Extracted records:
= = = = = = =

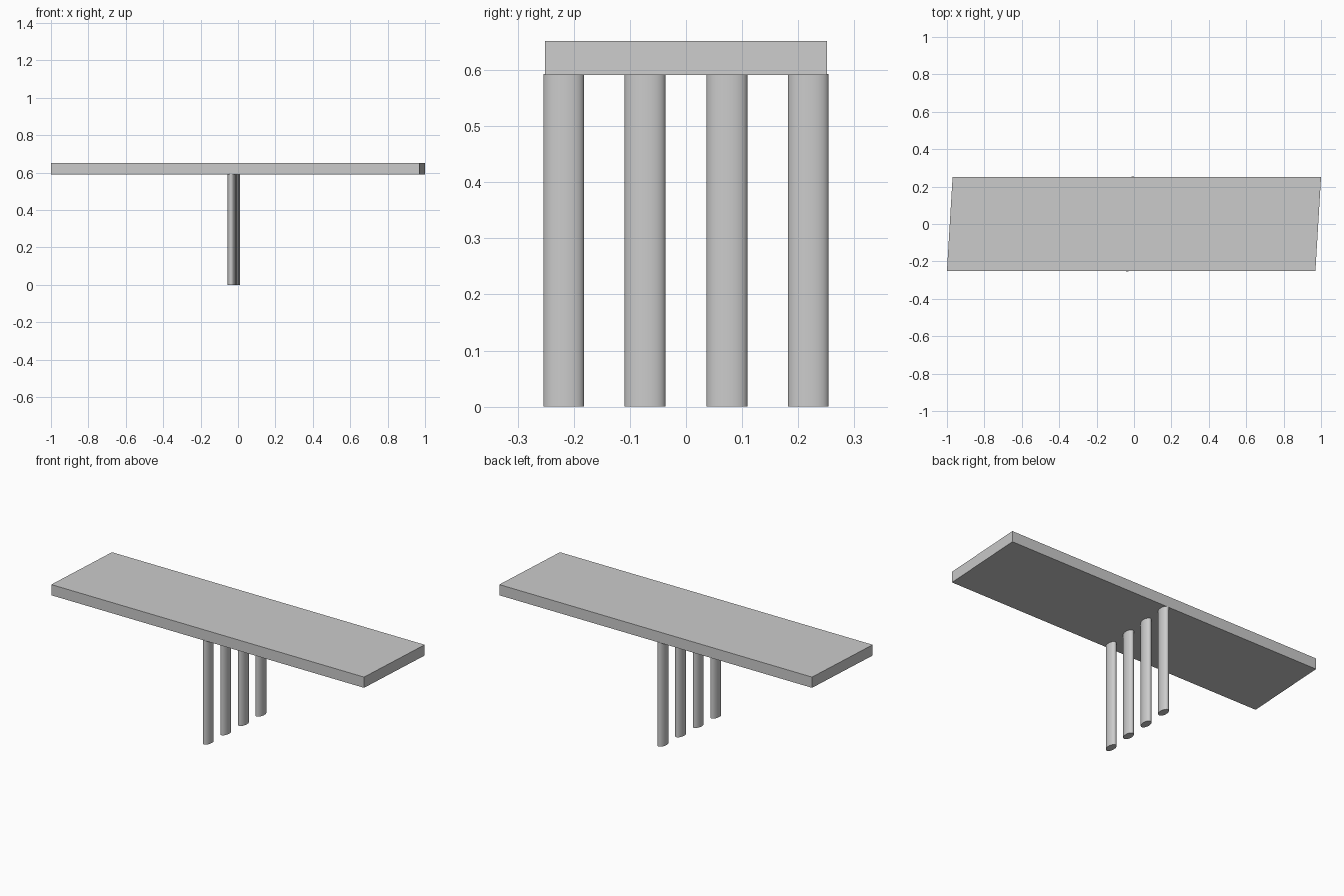
import bpy, bmesh
from mathutils import Matrix

if "Cube" in bpy.data.objects:
    bpy.data.objects.remove(bpy.data.objects["Cube"])

SHEAR = 0.06  # the whole model leans slightly in x as y grows


def finish(name, bm, smooth=False):
    mesh = bpy.data.meshes.new(name)
    bmesh.ops.recalc_face_normals(bm, faces=bm.faces)
    bm.to_mesh(mesh)
    bm.free()
    obj = bpy.data.objects.new(name, mesh)
    bpy.context.collection.objects.link(obj)
    if smooth:
        bpy.ops.object.select_all(action='DESELECT')
        obj.select_set(True)
        bpy.context.view_layer.objects.active = obj
        bpy.ops.object.shade_smooth_by_angle()
    return obj


def shear(bm):
    for v in bm.verts:
        v.co.x += SHEAR * v.co.y


# Sheared slab top
bm = bmesh.new()
bmesh.ops.create_cube(bm, size=1, matrix=Matrix.Translation((0, 0, 0.6215))
                      @ Matrix.Diagonal((1.97, 0.503, 0.061, 1)))
shear(bm)
finish("slab", bm)

# Row of four oval columns under the slab
for i, y in enumerate((-0.218, -0.073, 0.073, 0.218)):
    bm = bmesh.new()
    bmesh.ops.create_cone(bm, cap_ends=True, segments=48, radius1=1, radius2=1, depth=1,
                          matrix=Matrix.Translation((-0.0215, y, 0.2965))
                          @ Matrix.Diagonal((0.0203, 0.0363, 0.593, 1)))
    shear(bm)
    finish(f"column_{i + 1}", bm, smooth=True)
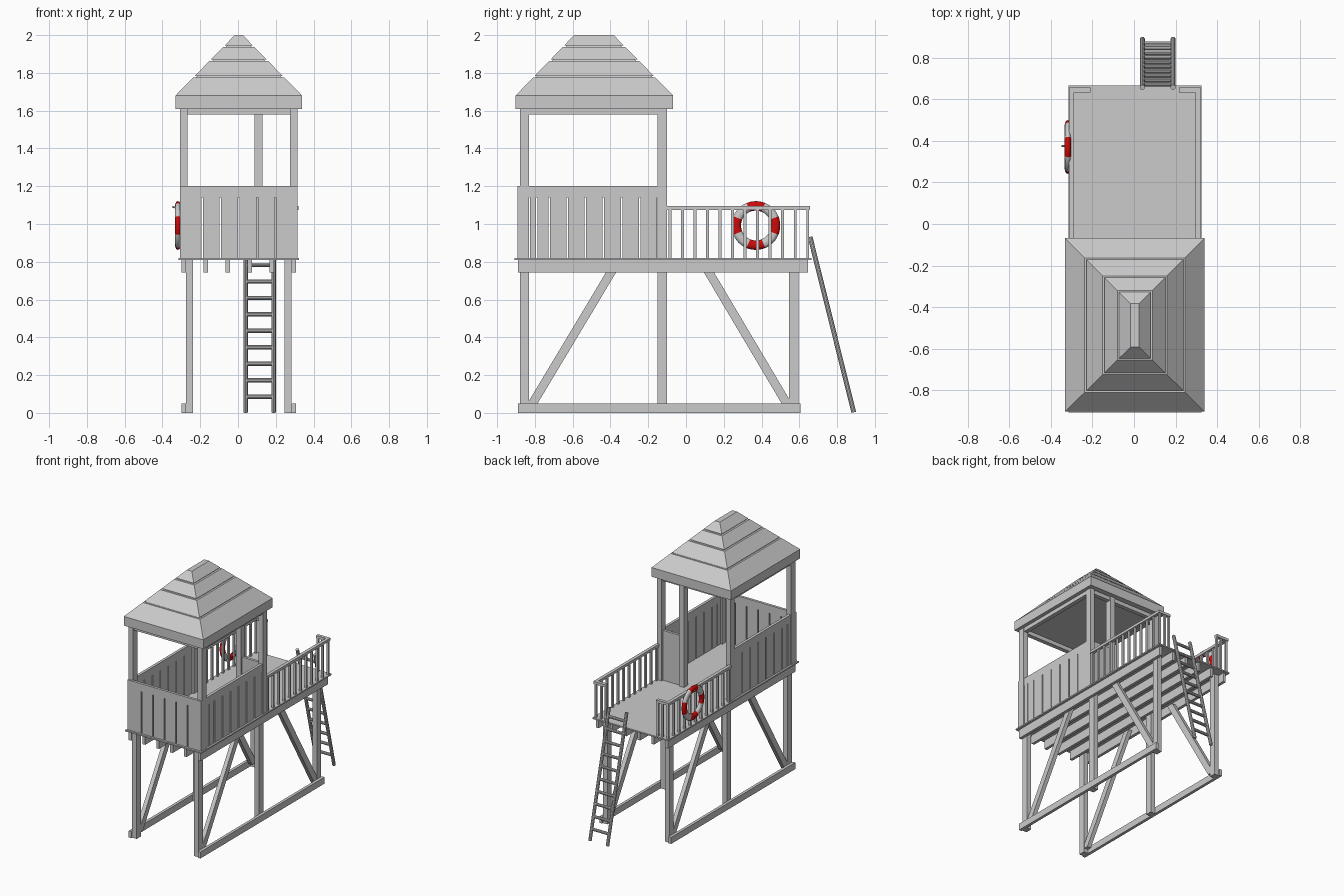
import bpy, bmesh, math
from mathutils import Vector

if "Cube" in bpy.data.objects:
    bpy.data.objects.remove(bpy.data.objects["Cube"], do_unlink=True)

CX = 0.004      # middle plane of the tower
DECK = 0.82     # height of the deck surface


def material(name, rgb):
    m = bpy.data.materials.new(name)
    m.use_nodes = True
    m.diffuse_color = (*rgb, 1)
    m.node_tree.nodes["Principled BSDF"].inputs["Base Color"].default_value = (*rgb, 1)
    return m


GREY = material("pale_grey", (0.6, 0.6, 0.6))
RED = material("rescue_red", (0.62, 0.003, 0.003))


def frustum(name, low, high, z0, z1):
    """Block between two rectangles, each given as (x0, x1, y0, y1)."""
    bm = bmesh.new()
    rings = []
    for (x0, x1, y0, y1), z in ((low, z0), (high, z1)):
        rings.append([bm.verts.new((x, y, z)) for x, y in ((x0, y0), (x1, y0), (x1, y1), (x0, y1))])
    a, b = rings
    bm.faces.new(a[::-1])
    bm.faces.new(b)
    for i in range(4):
        j = (i + 1) % 4
        bm.faces.new((a[i], a[j], b[j], b[i]))
    me = bpy.data.meshes.new(name)
    bm.to_mesh(me)
    bm.free()
    me.materials.append(GREY)
    ob = bpy.data.objects.new(name, me)
    bpy.context.collection.objects.link(ob)
    return ob


def box(name, x0, x1, y0, y1, z0, z1):
    return frustum(name, (x0, x1, y0, y1), (x0, x1, y0, y1), z0, z1)


def span(side, inner, outer):
    """X range on one side of the middle plane."""
    return sorted((CX + side * inner, CX + side * outer))


def rod(name, p, q, radius, sides=10):
    p, q = Vector(p), Vector(q)
    bpy.ops.mesh.primitive_cylinder_add(vertices=sides, radius=radius, depth=(q - p).length, location=(p + q) / 2)
    ob = bpy.context.object
    ob.name = name
    ob.rotation_euler = (q - p).to_track_quat('Z', 'Y').to_euler()
    ob.data.materials.append(GREY)
    bpy.ops.object.shade_smooth_by_angle()


# Deck and the joists under it
box("deck", CX - 0.32, CX + 0.32, -0.907, 0.665, 0.81, DECK)
for i in range(6):
    x = CX + (i - 2.5) * 0.1165
    box("joist", x - 0.011, x + 0.011, -0.89, 0.645, 0.742, 0.81)

for side in (-1, 1):
    # Legs, ground runners and diagonal braces
    leg = span(side, 0.242, 0.28)
    for y in (-0.855, -0.125, 0.57):
        box("leg", *leg, y - 0.025, y + 0.025, 0, 0.81)
    box("ground_runner", *span(side, 0.28, 0.302), -0.89, 0.605, 0, 0.05)
    brace = span(side, 0.247, 0.278)
    for foot, head in ((-0.825, -0.375), (0.545, 0.1)):
        frustum("brace", (*brace, foot - 0.027, foot + 0.027), (*brace, head - 0.027, head + 0.027), 0.03, 0.78)

    # Cabin posts and roof beams
    for y in (-0.855, -0.125):
        box("cabin_post", *span(side, 0.272, 0.31), y - 0.025, y + 0.025, DECK, 1.61)
    box("side_roof_beam", *span(side, 0.275, 0.307), -0.83, -0.15, 1.58, 1.62)

    # Side wall boards with narrow gaps under a cap board
    wall = span(side, 0.285, 0.306)
    cuts = [-0.83, -0.79] + [-0.725 + 0.096 * k for k in range(6)] + [-0.15]
    for y0, y1 in zip(cuts, cuts[1:]):
        box("side_wall_board", *wall, y0 + 0.004, y1 - 0.004, DECK, 1.14)
    box("side_wall_cap", *wall, -0.83, -0.15, 1.14, 1.2)

    # Railing with a short return at the back corner
    box("hand_rail", *span(side, 0.292, 0.317), -0.1, 0.657, 1.075, 1.095)
    box("return_rail", *span(side, 0.212, 0.292), 0.632, 0.657, 1.075, 1.095)
    for k in range(12):
        y = -0.085 + k * 0.0663
        box("baluster", *span(side, 0.297, 0.312), y - 0.0075, y + 0.0075, DECK, 1.08)
    for d in (0.22, 0.258):
        box("return_baluster", *span(side, d - 0.007, d + 0.007), 0.637, 0.652, DECK, 1.08)

# Front wall boards and cap
cuts = [CX - 0.31] + [CX + 0.097 * k for k in range(-2, 3)] + [CX + 0.31]
for x0, x1 in zip(cuts, cuts[1:]):
    box("front_wall_board", x0 + (x0 != cuts[0]) * 0.004, x1 - (x1 != cuts[-1]) * 0.004, -0.892, -0.872, DECK, 1.14)
box("front_wall_cap", CX - 0.31, CX + 0.31, -0.892, -0.872, 1.14, 1.2)

# Back wall beside the doorway
box("door_post", 0.088, 0.13, -0.15, -0.1, DECK, 1.61)
box("back_wall", 0.13, 0.278, -0.135, -0.115, DECK, 1.2)
for y in (-0.855, -0.125):
    box("cross_roof_beam", CX - 0.275, CX + 0.275, y - 0.016, y + 0.016, 1.58, 1.62)

# Roof: eaves board, inner core and courses separated by thin grooves
EAVE = (CX - 0.335, CX + 0.335, -0.902, -0.068)
RIDGE = (CX - 0.021, CX + 0.021, -0.592, -0.383)
Z0, Z1 = 1.68, 2.0


def roof_section(z):
    t = (z - Z0) / (Z1 - Z0)
    return tuple(a + (b - a) * t for a, b in zip(EAVE, RIDGE))


box("eaves_board", *EAVE, 1.61, Z0)
inset = (0.012, -0.012, 0.012, -0.012)
frustum("roof_core", [a + b for a, b in zip(EAVE, inset)], [a + b for a, b in zip(RIDGE, inset)], Z0, Z1 - 0.004)
levels = [Z0, 1.78, 1.868, 1.94, Z1]
for z0, z1 in zip(levels, levels[1:]):
    lo = z0 if z0 == Z0 else z0 + 0.004
    hi = z1 if z1 == Z1 else z1 - 0.004
    frustum("roof_course", roof_section(lo), roof_section(hi), lo, hi)

# Ladder leaning on the back edge
FOOT, HEAD = Vector((0, 0.888, 0.003)), Vector((0, 0.657, 0.932))
for x in (0.04, 0.188):
    rod("ladder_rail", FOOT + Vector((x, 0, 0)), HEAD + Vector((x, 0, 0)), 0.0125)
for k in range(10):
    p = FOOT.lerp(HEAD, (0.083 + 0.0875 * k) / 0.932)
    rod("ladder_rung", p + Vector((0.04, 0, 0)), p + Vector((0.188, 0, 0)), 0.011)

# Life ring with four red bands, hung on a peg
bpy.ops.mesh.primitive_torus_add(major_segments=48, minor_segments=12, major_radius=0.104, minor_radius=0.025,
                                 location=(-0.318, 0.37, 0.992), rotation=(0, math.pi / 2, 0))
ring = bpy.context.object
ring.name = "life_ring"
ring.scale.z = 0.62
ring.data.materials.append(GREY)
ring.data.materials.append(RED)
for f in ring.data.polygons:
    if math.cos(4 * math.atan2(f.center.y, f.center.x)) > 0:
        f.material_index = 1
bpy.ops.object.shade_smooth_by_angle()
rod("ring_peg", (-0.3, 0.375, 1.075), (-0.348, 0.375, 1.092), 0.004, 8)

= = = = = = =

» **Assignment**
In the entries above, which lines run from the one with "# Row of four oval columns under the slab" up to and including the one with "m.use_nodes = True"? Write them out exactly, without the pictures.

» **Reply to the task**
# Row of four oval columns under the slab
for i, y in enumerate((-0.218, -0.073, 0.073, 0.218)):
    bm = bmesh.new()
    bmesh.ops.create_cone(bm, cap_ends=True, segments=48, radius1=1, radius2=1, depth=1,
                          matrix=Matrix.Translation((-0.0215, y, 0.2965))
                          @ Matrix.Diagonal((0.0203, 0.0363, 0.593, 1)))
    shear(bm)
    finish(f"column_{i + 1}", bm, smooth=True)
import bpy, bmesh, math
from mathutils import Vector

if "Cube" in bpy.data.objects:
    bpy.data.objects.remove(bpy.data.objects["Cube"], do_unlink=True)

CX = 0.004      # middle plane of the tower
DECK = 0.82     # height of the deck surface


def material(name, rgb):
    m = bpy.data.materials.new(name)
    m.use_nodes = True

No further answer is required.